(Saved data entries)
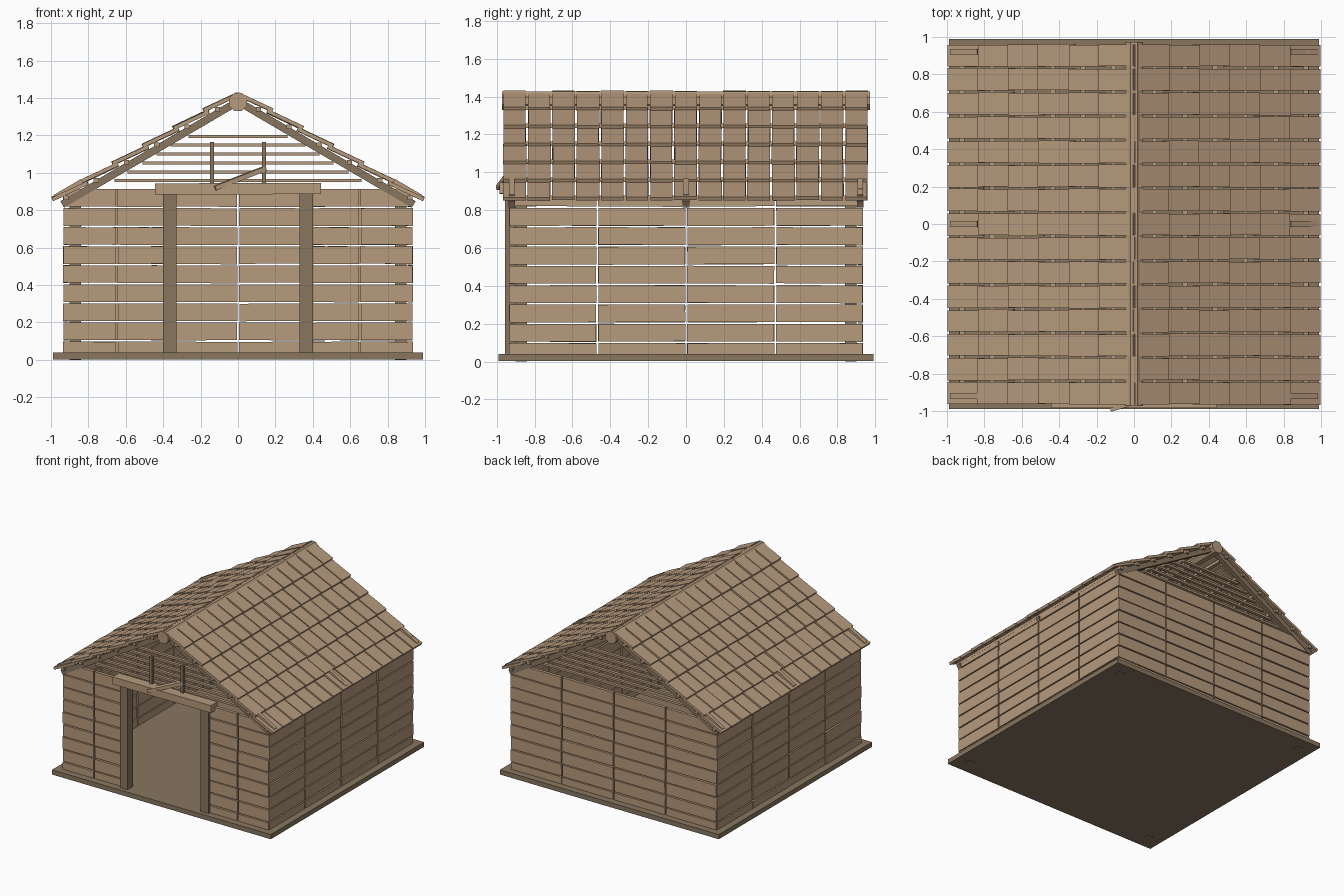
import bpy, bmesh, math, random
from mathutils import Matrix, Vector

random.seed(4)
cube = bpy.data.objects.get("Cube")
if cube:
    bpy.data.objects.remove(cube)


def material(name, rgb):
    m = bpy.data.materials.new(name)
    m.use_nodes = True
    m.diffuse_color = (*rgb, 1)
    m.node_tree.nodes["Principled BSDF"].inputs["Base Color"].default_value = (*rgb, 1)
    return m


LIGHT = material("light wood", (0.47, 0.325, 0.205))
DARK = material("dark wood", (0.25, 0.18, 0.115))


def block(bm, lo, hi, wobble=0.0, axis="Y"):
    """Box between two corners, optionally turned a little."""
    lo, hi = Vector(lo), Vector(hi)
    size = hi - lo
    turn = Matrix.Rotation(random.uniform(-wobble, wobble), 4, axis)
    mat = Matrix.Translation((lo + hi) / 2) @ turn @ Matrix.Diagonal((*size, 1))
    bmesh.ops.create_cube(bm, size=1, matrix=mat)


def beam(bm, a, b, width, depth):
    """Box from a to b; its top face runs along the line a-b."""
    a, b = Vector(a), Vector(b)
    along = (b - a).normalized()
    side = Vector((0, 0, 1)).cross(along).normalized()
    up = along.cross(side)
    rot = Matrix((along, side, up)).transposed().to_4x4()
    mat = Matrix.Translation((a + b) / 2 - up * depth / 2) @ rot
    size = Matrix.Diagonal(((b - a).length, width, depth, 1))
    bmesh.ops.create_cube(bm, size=1, matrix=mat @ size)


def finish(name, bm, mat):
    mesh = bpy.data.meshes.new(name)
    bm.to_mesh(mesh)
    bm.free()
    mesh.materials.append(mat)
    obj = bpy.data.objects.new(name, mesh)
    bpy.context.scene.collection.objects.link(obj)
    return obj


# Floor slab
bm = bmesh.new()
block(bm, (-0.99, -0.99, 0.002), (0.99, 0.99, 0.04))
finish("floor_slab", bm, DARK)

# Corner posts, with feet just showing under the slab
bm = bmesh.new()
for x in (-0.87, 0.87):
    for y in (-0.87, 0.87):
        block(bm, (x - 0.03, y - 0.03, 0), (x + 0.03, y + 0.03, 0.87))
finish("corner_posts", bm, DARK)

# Plank walls
ROWS = [0.03] + [0.1 + 0.102 * i for i in range(9)]
QUARTERS = [-0.935, -0.47, 0, 0.47, 0.935]


def wall(name, spans, place, top, axis):
    bm = bmesh.new()
    for z0, z1 in zip(ROWS, ROWS[1:]):
        for a, b in spans:
            lo, hi = place(a + 0.005, b - 0.005)
            out = random.uniform(0, 0.003)
            lift = random.uniform(0, 0.003)
            block(bm, (*[v + out for v in lo], z0 + 0.004 + lift),
                  (*[v + out for v in hi], min(z1, top) - 0.003), 0.006, axis)
    return finish(name, bm, LIGHT)


quarter_spans = list(zip(QUARTERS, QUARTERS[1:]))
front_spans = [(-0.935, -0.65), (-0.65, -0.37), (0.37, 0.65), (0.65, 0.935)]
wall("front_wall", front_spans, lambda a, b: ((a, -0.935), (b, -0.91)), 0.92, "Y")
wall("back_wall", quarter_spans, lambda a, b: ((a, 0.907), (b, 0.932)), 0.92, "Y")
wall("left_wall", quarter_spans, lambda a, b: ((0.907, a), (0.932, b)), 0.88, "X")
wall("right_wall", quarter_spans, lambda a, b: ((-0.935, a), (-0.91, b)), 0.88, "X")

# Door frame
bm = bmesh.new()
for s in (-1, 1):
    x = 0.365 * s
    block(bm, (x - 0.035, -0.955, 0.04), (x + 0.035, -0.885, 0.89))
finish("door_posts", bm, DARK)
bm = bmesh.new()
block(bm, (-0.445, -0.985, 0.885), (0.445, -0.9, 0.945), 0.006)
finish("door_lintel", bm, LIGHT)
bm = bmesh.new()
beam(bm, (-0.13, -0.98, 0.93), (0.14, -0.9, 1.035), 0.05, 0.025)
finish("loose_plank", bm, LIGHT)

# Open slats in both gables
bm = bmesh.new()
for i, half in enumerate((0.66, 0.59, 0.51, 0.435, 0.36, 0.265)):
    z = 0.958 + 0.0475 * i
    for y in (-0.89, 0.89):
        block(bm, (-half, y - 0.012, z - 0.008), (half, y + 0.012, z + 0.008))
finish("gable_slats", bm, LIGHT)
bm = bmesh.new()
for x in (-0.14, 0.14):
    block(bm, (x - 0.011, -0.925, 0.93), (x + 0.011, -0.902, 1.165))
finish("gable_studs", bm, DARK)

# Roof: shingles, battens and rafters on both slopes
SLOPE = 0.586
PITCH = 0.162


def roof(x, drop=0.0):
    return 1.455 - SLOPE * x - drop


shingles, battens, rafters, tails = [bmesh.new() for _ in range(4)]
for s in (-1, 1):
    for row in range(6):
        nose = 1.0 - PITCH * row
        head = max(nose - PITCH - 0.03, 0.005)
        for col in range(15):
            y = -0.905 + 0.129 * col + random.uniform(-0.002, 0.002)
            j = random.uniform(-0.004, 0.002)
            w = 0.118 + random.uniform(-0.004, 0.004)
            end = min(nose + j, 0.998)
            beam(shingles, (s * head, y, roof(head, 0.022 - j)),
                 (s * end, y, roof(end, -j)), w, 0.02)
        x = nose - 0.08
        block(battens, (s * x - 0.014, -0.955, roof(x, 0.062)),
              (s * x + 0.014, 0.955, roof(x, 0.038)))
    for y in (-0.92, 0, 0.92):
        beam(rafters, (s * 0.02, y, roof(0.02, 0.05)),
             (s * 0.95, y, roof(0.95, 0.05)), 0.035, 0.04)
        beam(tails, (s * 0.84, y, roof(0.84, -0.004)),
             (s * 0.985, y, roof(0.985, -0.004)), 0.03, 0.03)
finish("roof_shingles", shingles, LIGHT)
finish("roof_battens", battens, LIGHT)
finish("rafters", rafters, DARK)
finish("rafter_tails", tails, LIGHT)

# Ridge beam
bm = bmesh.new()
turn = Matrix.Rotation(math.pi / 2, 4, "X") @ Matrix.Rotation(math.pi / 8, 4, "Z")
bmesh.ops.create_cone(bm, cap_ends=True, segments=8, radius1=0.052, radius2=0.052,
                      depth=1.945, matrix=Matrix.Translation((0, 0, 1.378)) @ turn)
finish("ridge_beam", bm, LIGHT)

EXERCISE BRIEF
Work out how many lines in the entries above include the word "random". Respond with only the number.

WRITTEN SOLUTION
8